Dating back 1,300 years, they are the first stone archaeological features to be taken down as part of the motorway project. The move has led to a series of protests. Yesterday historians and archaeologists attached to the Save Tara campaign said the buildings, just north of Dunshaughlin, could be part of a royal site and therefore directly linked to the Hill of Tara.

However, archaeologists working for the National Roads Authority (NRA) said buildings of this type were relatively common in Ireland and that it had been meticulously logged before the dismantling began.


Described as a souterrain, the structure consisted of three beehive chambers linked by passages.They would have been used for storage and as refuges in case of attack.

The buildings, which were discovered in 2005, date back to the seventh century and were in use up to the 13th Century.

Located at Roestown, just north of Dunshaughlin, the souterrain was part of a much larger ancient complex.

The discovery of glass beads and carvings on bone indicate that some manufacturing activity could have been ongoing on the site at some stage.

Mary Deevy, project archaeologist with the NRA, said the removal of the stone buildings were part of a series of similar excavation work along the route.

"It's completely standard archaeological practice," she said, adding that three dimensional laser images of the chambers had been taken before they were removed.

She said souterrains were relatively common in Ireland and that 3,500 are officially listed, the majority of them in Co Louth.

She said Roestown was not listed as a national monument, and that the excavation and removal had been carried out in accordance with the directions handed down in 2005 by the Minister for the Environment Dick Roche.

However, Celtic scholar Dr Muireann Ní Bhrolcháin, of the Save Tara campaign said the discovery of artefacts, including gaming board, indicated a "very high class site, probably inhabited by a king". Under Celtic laws the use of such gaming boards was confined to royalty.
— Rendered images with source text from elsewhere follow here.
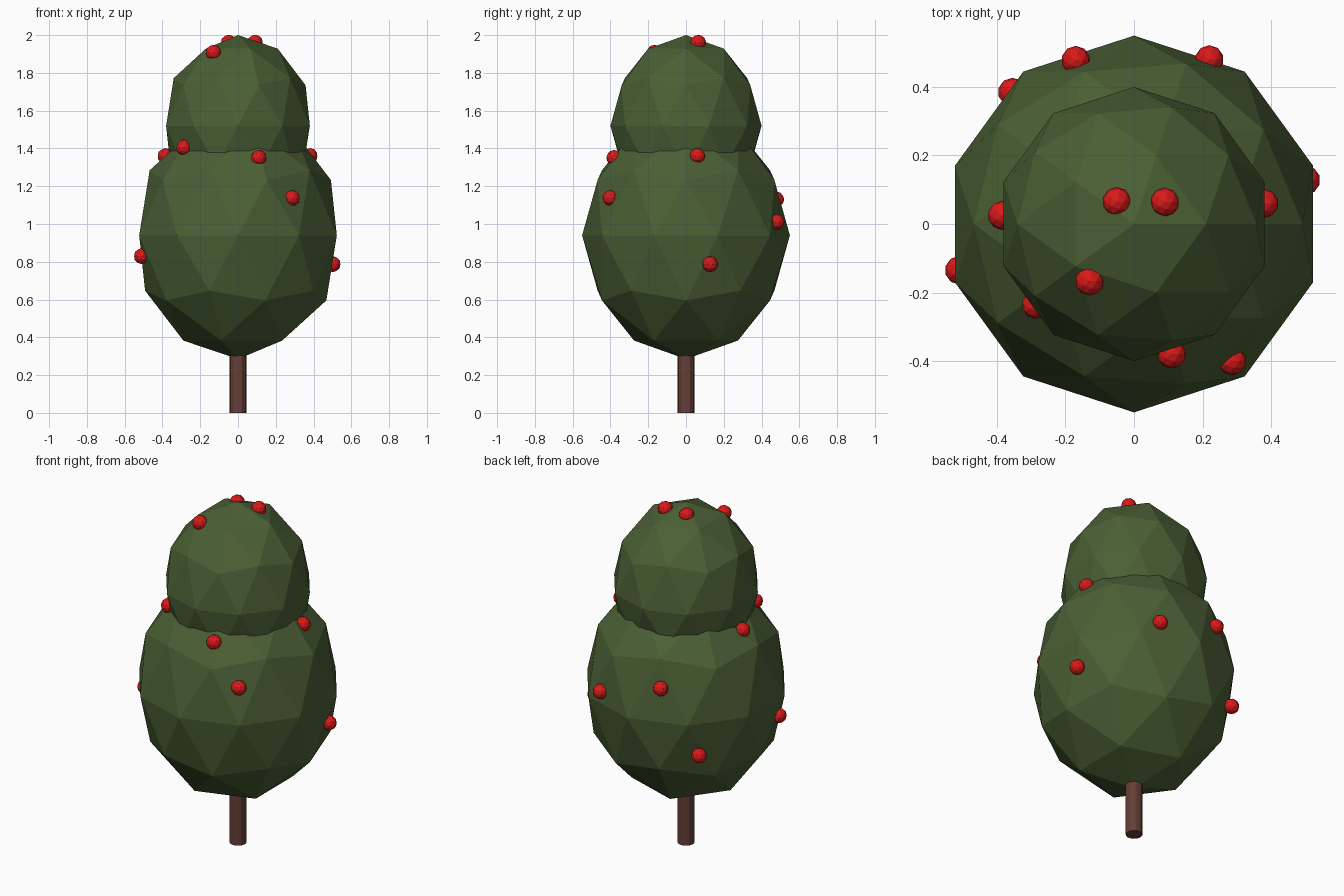
import bpy

if "Cube" in bpy.data.objects:
    bpy.data.objects.remove(bpy.data.objects["Cube"])


def material(name, rgb):
    m = bpy.data.materials.new(name)
    m.diffuse_color = (*rgb, 1)
    m.use_nodes = True
    m.node_tree.nodes["Principled BSDF"].inputs["Base Color"].default_value = m.diffuse_color
    return m


green = material("leaf_green", (0.07, 0.115, 0.035))
brown = material("bark_brown", (0.13, 0.05, 0.037))
red = material("berry_red", (0.7, 0.01, 0.01))


def ball(name, loc, radius, height, mat):
    """Flat-shaded icosphere, stretched vertically to the given half height."""
    bpy.ops.mesh.primitive_ico_sphere_add(subdivisions=2, radius=1, location=loc)
    ob = bpy.context.object
    ob.name = name
    ob.scale = (radius, radius, height)
    ob.data.materials.append(mat)
    return ob


# Trunk
bpy.ops.mesh.primitive_cylinder_add(vertices=12, radius=0.045, depth=0.5, location=(0, 0, 0.25))
trunk = bpy.context.object
trunk.name = "trunk"
trunk.data.materials.append(brown)
bpy.ops.object.shade_smooth_by_angle()

# Two stacked foliage masses
ball("lower_foliage", (0, 0, 0.94), 0.55, 0.655, green)
ball("upper_foliage", (0, 0, 1.52), 0.40, 0.48, green)

# Berries sitting half sunk in the foliage surface
berries = [
    (-0.05, 0.065, 1.96), (0.09, 0.064, 1.96), (-0.13, -0.167, 1.907),
    (-0.385, 0.025, 1.36), (-0.286, -0.235, 1.405), (0.11, -0.38, 1.35),
    (0.286, -0.40, 1.137), (0.38, 0.06, 1.36), (0.502, 0.128, 0.787),
    (-0.51, -0.135, 0.83), (-0.17, 0.478, 1.13), (0.22, 0.48, 1.01),
    (-0.355, 0.385, 0.75),
]
for i, p in enumerate(berries):
    ball(f"berry_{i + 1}", p, 0.042, 0.042, red)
She said Roestown was one of four major ancient sites discovered along the route and backs up claims by various experts that the area of royal Tara was much larger than the hill itself and extended along the Tara Skryne Valley, through the proposed route of the motorway.

"What the archaeologists working for the NRA have uncovered are the living places and the burial places of the people associated with Tara," she said.

It comes as campaigners prepare to use St Patrick's weekend to highlight the issue of Tara and the impact of the planned road on the archaeology of the area. Although the saint is not recorded as having visited Tara, he is directly associated with the area through various legends, such as the lighting of a Pascal fire on the hill of Slane nearby.

Vincent Salafia of the TaraWatch group said Roestown should have been listed as a national monument, and accused the NRA of having "rushed in and demolished the site" before it had a chance of receiving protected status. "This is the St Patrick's Day gift that the Irish Government has given to Irish people around the world," he said. "While the Government Ministers are swanning around the globe preaching the gospel of climate change, at home they are advancing one of the most environmentally and culturally damaging projects ever conceived."